movement. People keep calling it an indictment of how the movement moves forward. We have to remember this is the singular case and it's actually a miracle to see somebody like Harvey Weinstein have to see the inside of a courtroom.

So, it's important for him to be accountable and for the survivors to see that they're speaking up meant something. But whether he comes out of this a free man or goes to jail, we still have a movement and we still have thousands and millions of survivors to support. So it's important that he's held accountable, but it does not - the outcome of this trial is not the outcome of the movement.

PAUL: Yes, that's a good point. Weinstein's lead lawyer is a woman, Donna Rotunno, and she specializes in sex crimes cases. This is something that she said about the case. She said, "My biggest issue is this notion that, because women make a claim, it must be true. This notion that cross examination is victim shaming is obscene. Any claim has a right under our system of justice to be questioned and cross examined. That doesn't mean we're horrible people, but I have a right to do my job."

This is so hard because it's so difficult - it's so difficult to come forward that some people don't even do so. How do you balance supporting a claim with waiting for the legal process to come full circle? Because she's right that, you have to have that process move through without blindly believing someone, yes or no?

BURKE: I think that people mistake when we say believe survivors as blindly believing somebody. So many people who come forward around sexual violence are not believed at all.
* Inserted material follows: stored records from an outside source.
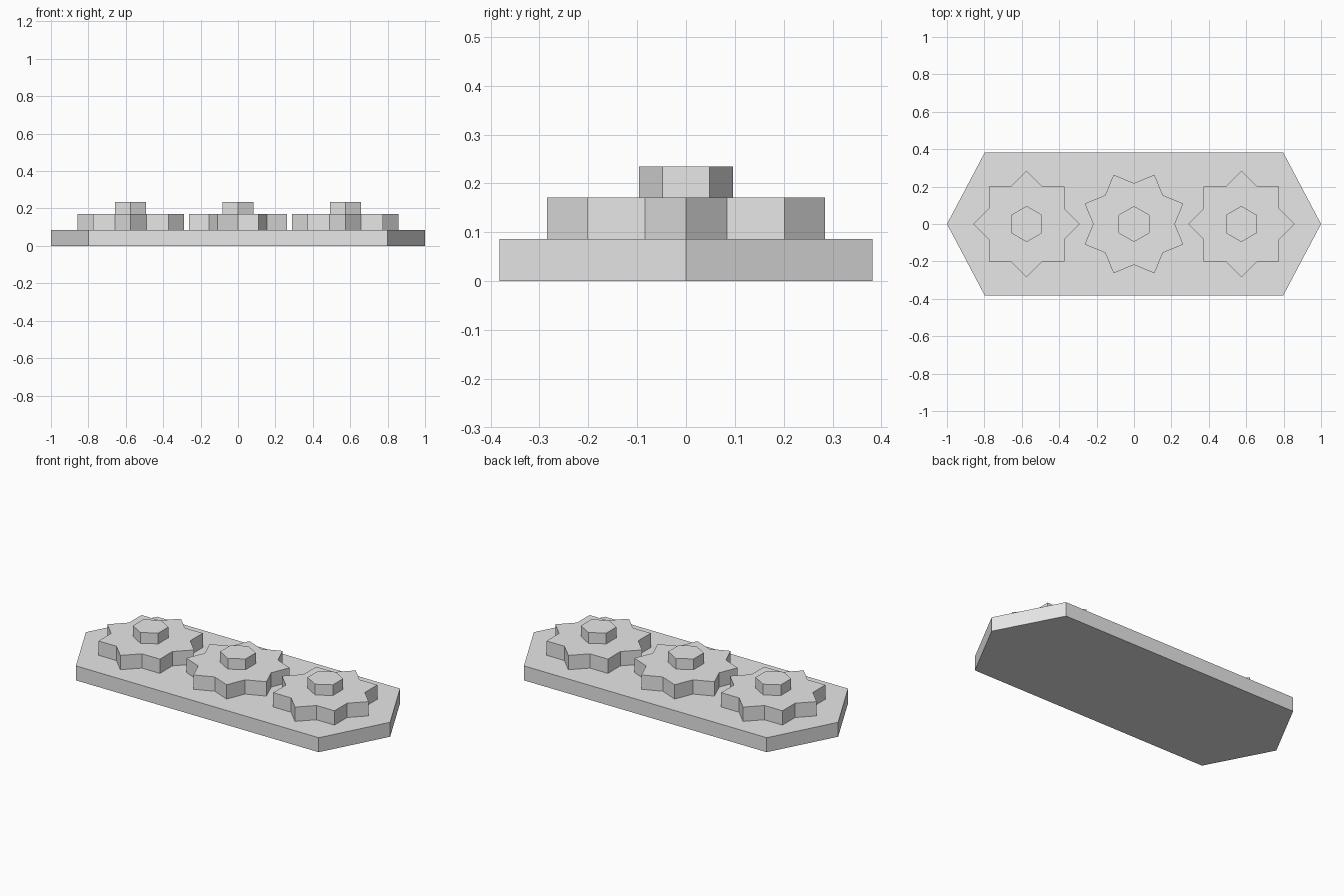
import bpy
import bmesh
from math import cos, sin, pi, radians

cube = bpy.data.objects.get("Cube")
if cube:
    bpy.data.objects.remove(cube, do_unlink=True)

# Single plain grey
grey = bpy.data.materials.new("light_grey")
grey.use_nodes = True
colour = (0.8, 0.8, 0.8, 1)
grey.diffuse_color = colour
grey.node_tree.nodes["Principled BSDF"].inputs["Base Color"].default_value = colour

BASE_TOP, GEAR_TOP, HUB_TOP = 0.086, 0.171, 0.235
GEAR_SPACING = 0.574
TIP_RADIUS, HUB_RADIUS = 0.285, 0.096
TEETH = 8
# Valley radius where the edges of two overlapping squares cross
VALLEY_RADIUS = TIP_RADIUS * cos(pi / 4) / cos(pi / TEETH)


def prism(name, outline, bottom, top, x=0):
    """Extrude a flat outline upwards into a closed solid."""
    bm = bmesh.new()
    face = bm.faces.new([bm.verts.new((px, py, 0)) for px, py in outline])
    extruded = bmesh.ops.extrude_face_region(bm, geom=[face])["geom"]
    verts = [g for g in extruded if isinstance(g, bmesh.types.BMVert)]
    bmesh.ops.translate(bm, verts=verts, vec=(0, 0, top - bottom))
    bmesh.ops.recalc_face_normals(bm, faces=bm.faces)
    mesh = bpy.data.meshes.new(name)
    bm.to_mesh(mesh)
    bm.free()
    mesh.materials.append(grey)
    obj = bpy.data.objects.new(name, mesh)
    obj.location = (x, 0, bottom)
    bpy.context.collection.objects.link(obj)


def ring(radii, count, turn=0):
    """Points around a circle, cycling through the given radii."""
    return [(radii[i % len(radii)] * cos(turn + 2 * pi * i / count),
             radii[i % len(radii)] * sin(turn + 2 * pi * i / count))
            for i in range(count)]


# Long six-sided base plate with pointed ends
prism("base_plate",
      [(1, 0), (0.798, 0.382), (-0.798, 0.382),
       (-1, 0), (-0.798, -0.382), (0.798, -0.382)], 0, BASE_TOP)

# Three star gears, the middle one turned half a tooth, each with a hex hub
for side, step in (("right", -1), ("middle", 0), ("left", 1)):
    turn = 0 if step else pi / TEETH
    x = step * GEAR_SPACING
    prism(side + "_gear", ring((TIP_RADIUS, VALLEY_RADIUS), TEETH * 2, turn),
          BASE_TOP, GEAR_TOP, x)
    prism(side + "_hub", ring((HUB_RADIUS,), 6, radians(30)),
          GEAR_TOP, HUB_TOP, x)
And so when we say believe survivors, it means investigate the claim, take it seriously, treat it with the respect that it's due.

And we want to see people - these things investigated. We want to see the criminal process, you know, happen if that's the choice of the survivor. It's not saying just anybody who comes forward and says this happened, it absolutely is true. But don't shut a person down and dismiss it before you investigate.

So I think people conflate that and they make these claims out to be like we're saying any woman that says this, you have to believe her and throw the person in jail, and that's not what anybody is saying.

PAUL: We just need to - we need to hear them. We need to investigate it. They need to be heard, right.

BURKE: People need to be heard. Exactly. That's the most respectful thing to do.

PAUL: Tarana Burke, we so appreciate your voice. Thank you for being here.

BURKE: Thank you.

BLACKWELL: All right, we've got more news straight ahead. Of course, the breaking news that Iran has now accepted responsibility for shooting down the Ukrainian Airlines Flight 752, killing 176 people on board. We're hearing from the Ukrainians. We're hearing also from the Canadians, as they call for full and complete investigations. Our reporters are stretched across the world getting the latest information.

PAUL: And we're also watching Puerto Rico with this aftershock. And we just heard, of course, from our reporter who's on the ground there, you're going to hear more from her about what they're experiencing, as she talked about it being terrifying. "SMERCONISH" is with you next.